Author(s): Somberg JC, Preston RA, Ranade V, Molnar J
Affiliation(s): Division of Clinical Pharmacology, Rush University, Chicago, Ill., USA. email@example.com
Publication date & source: 2010, Cardiology., 116(3):219-25. Epub 2010 Aug 7.
Publication type: Research Support, Non-U.S. Gov't
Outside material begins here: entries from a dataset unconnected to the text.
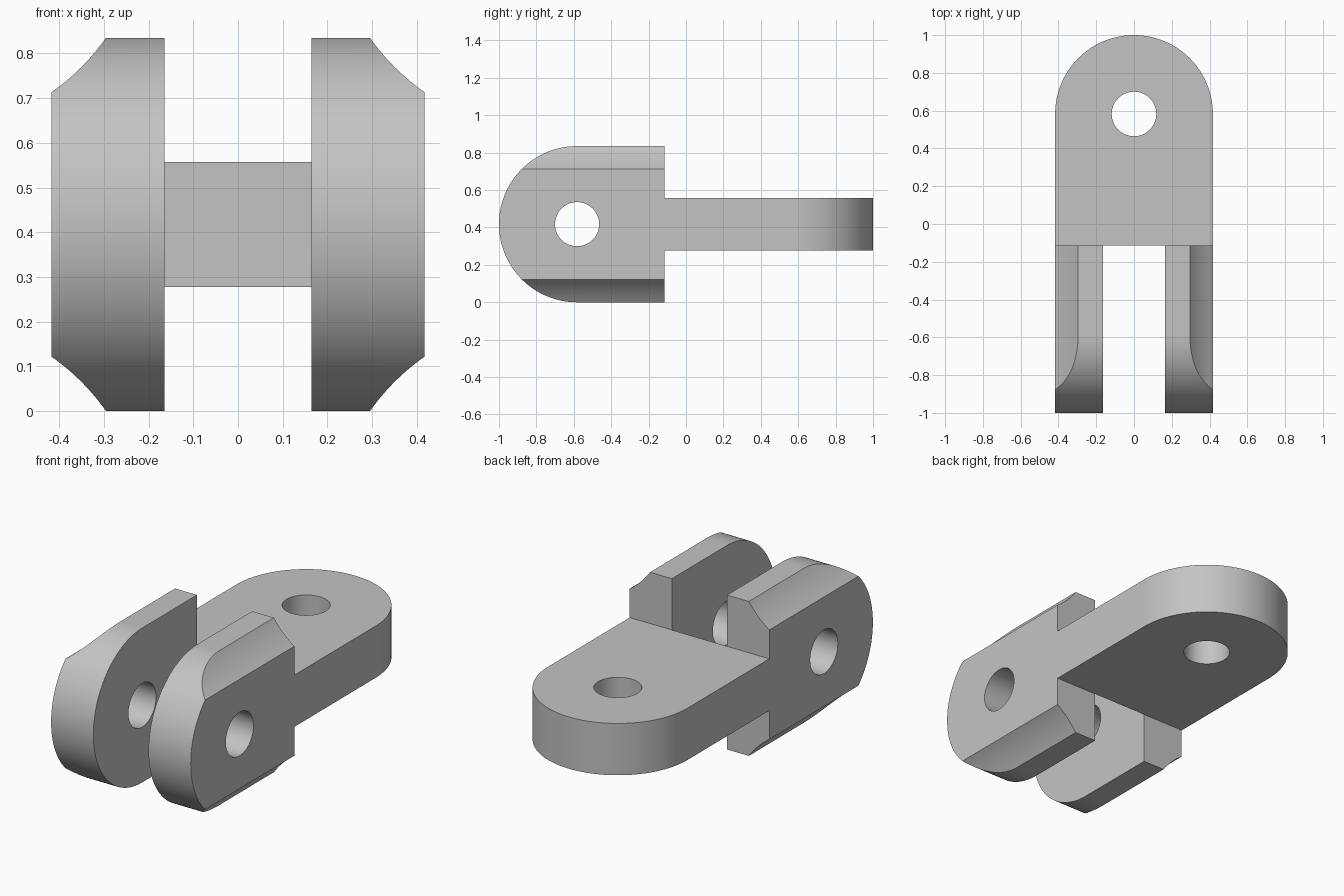
import bpy
import bmesh
from math import pi, sin, cos
from mathutils import Vector

if "Cube" in bpy.data.objects:
    bpy.data.objects.remove(bpy.data.objects["Cube"])

R = 0.4175        # half width, and radius of both rounded ends
PIVOT = 1 - R     # distance of both pin holes from the centre
GAP = 0.165       # half the gap between the ears
STEP = -0.115     # where the ears meet the tongue
TONGUE = 0.14     # half thickness of the tongue
HOLE = 0.118


def arc(cx, cy, r, start, end, n=64):
    return [(cx + r * cos(start + (end - start) * i / n),
             cy + r * sin(start + (end - start) * i / n)) for i in range(n + 1)]


def prism(name, outline, place, low, high):
    """Extrude a 2D outline; place(u, v, depth) gives the 3D point."""
    bm = bmesh.new()
    face = bm.faces.new([bm.verts.new(place(u, v, low)) for u, v in outline])
    side = bmesh.ops.extrude_face_region(bm, geom=[face])["geom"]
    shift = Vector(place(0, 0, high)) - Vector(place(0, 0, low))
    bmesh.ops.translate(bm, vec=shift,
                        verts=[e for e in side if isinstance(e, bmesh.types.BMVert)])
    bmesh.ops.recalc_face_normals(bm, faces=bm.faces)
    mesh = bpy.data.meshes.new(name)
    bm.to_mesh(mesh)
    bm.free()
    obj = bpy.data.objects.new(name, mesh)
    bpy.context.collection.objects.link(obj)
    return obj


def along_x(u, v, d):
    return (d, u, v)


def along_y(u, v, d):
    return (u, d, v)


def along_z(u, v, d):
    return (u, v, d)


def combine(target, tool, operation):
    tool.hide_render = True
    mod = target.modifiers.new(operation, 'BOOLEAN')
    mod.operation = operation
    mod.solver = 'EXACT'
    mod.object = tool
    bpy.context.view_layer.objects.active = target
    bpy.ops.object.modifier_apply(modifier=mod.name)
    bpy.data.objects.remove(tool)


# Side outline: rounded ears at the front, thin tongue behind
side_outline = arc(-PIVOT, R, R, pi / 2, 3 * pi / 2) + [
    (STEP, 0), (STEP, R - TONGUE), (1.2, R - TONGUE),
    (1.2, R + TONGUE), (STEP, R + TONGUE), (STEP, 2 * R)]
link = prism("clevis_link", side_outline, along_x, -0.6, 0.6)

# Plan outline: rounded tongue and forked front
plan_outline = arc(0, PIVOT, R, 0, pi) + [
    (-R, -1.2), (-GAP, -1.2), (-GAP, STEP), (GAP, STEP), (GAP, -1.2), (R, -1.2)]
combine(link, prism("plan_cutter", plan_outline, along_z, -0.3, 1.2), 'INTERSECT')

# Pin holes through the tongue and the ears
ring = 2 * pi * 63 / 64
combine(link, prism("tongue_hole", arc(0, PIVOT, HOLE, 0, ring, 63),
                    along_z, -0.1, 1), 'DIFFERENCE')
combine(link, prism("ear_hole", arc(-PIVOT, R, HOLE, 0, ring, 63),
                    along_x, -0.7, 0.7), 'DIFFERENCE')

# Hollow chamfers on the outer ear edges
for sx in (-1, 1):
    for sz in (-1, 1):
        scoop = arc(sx * 0.704, R + sz * 0.7055, 0.5, 0, 2 * pi * 127 / 128, 127)
        combine(link, prism("chamfer_cutter", scoop, along_y, -1.3, 0.2), 'DIFFERENCE')

# Plain grey metal
grey = bpy.data.materials.new("plain_grey")
grey.use_nodes = True
colour = (0.55, 0.55, 0.55, 1)
grey.diffuse_color = colour
grey.node_tree.nodes["Principled BSDF"].inputs["Base Color"].default_value = colour
link.data.materials.clear()
link.data.materials.append(grey)

# Smooth curves, crisp edges
bpy.ops.object.select_all(action='DESELECT')
link.select_set(True)
bpy.context.view_layer.objects.active = link
bpy.ops.object.shade_smooth_by_angle(angle=pi / 7)
weighted = link.modifiers.new("flat_faces", 'WEIGHTED_NORMAL')
weighted.keep_sharp = True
OBJECTIVES: The aim of this study was to evaluate the correlation between QT interval (QT) and serum sotalol concentration following a single low dose of oral and intravenous sotalol. METHODS: Fifteen healthy volunteers received 75 mg intravenous sotalol over 2.5 h and 80 mg oral sotalol in a random order. Serum sotalol concentrations and 12-lead electrocardiograms were obtained simultaneously at baseline and 7 times following dosings. Rate-corrected QT (QTc) was calculated by the Bazett, Fridericia and Framingham formulas. Linear regression analysis was performed between sotalol concentrations and QT measurements. RESULTS: Significant QT prolongation was seen at very low sotalol doses and serum concentrations. QTc intervals calculated by the Framingham and Fridericia formulas showed the strongest and virtually identical correlations with serum sotalol concentration (r >or= 0.97, p < 0.001) following oral and intravenous administrations. The equation QTc = 0.0342 (sotalol concentration) + 398 closely predicted actual QTc at any sotalol concentration. CONCLUSIONS: A strong correlation was observed between serum sotalol concentration and QTc prolongation across the entire concentration range. Low-dose sotalol caused significant QT prolongation. At similar concentrations, intravenous and oral sotalol caused similar QT and QTc effects. Knowing the QT effect can be used to guide further dose increase. Copyright 2010 S. Karger AG, Basel.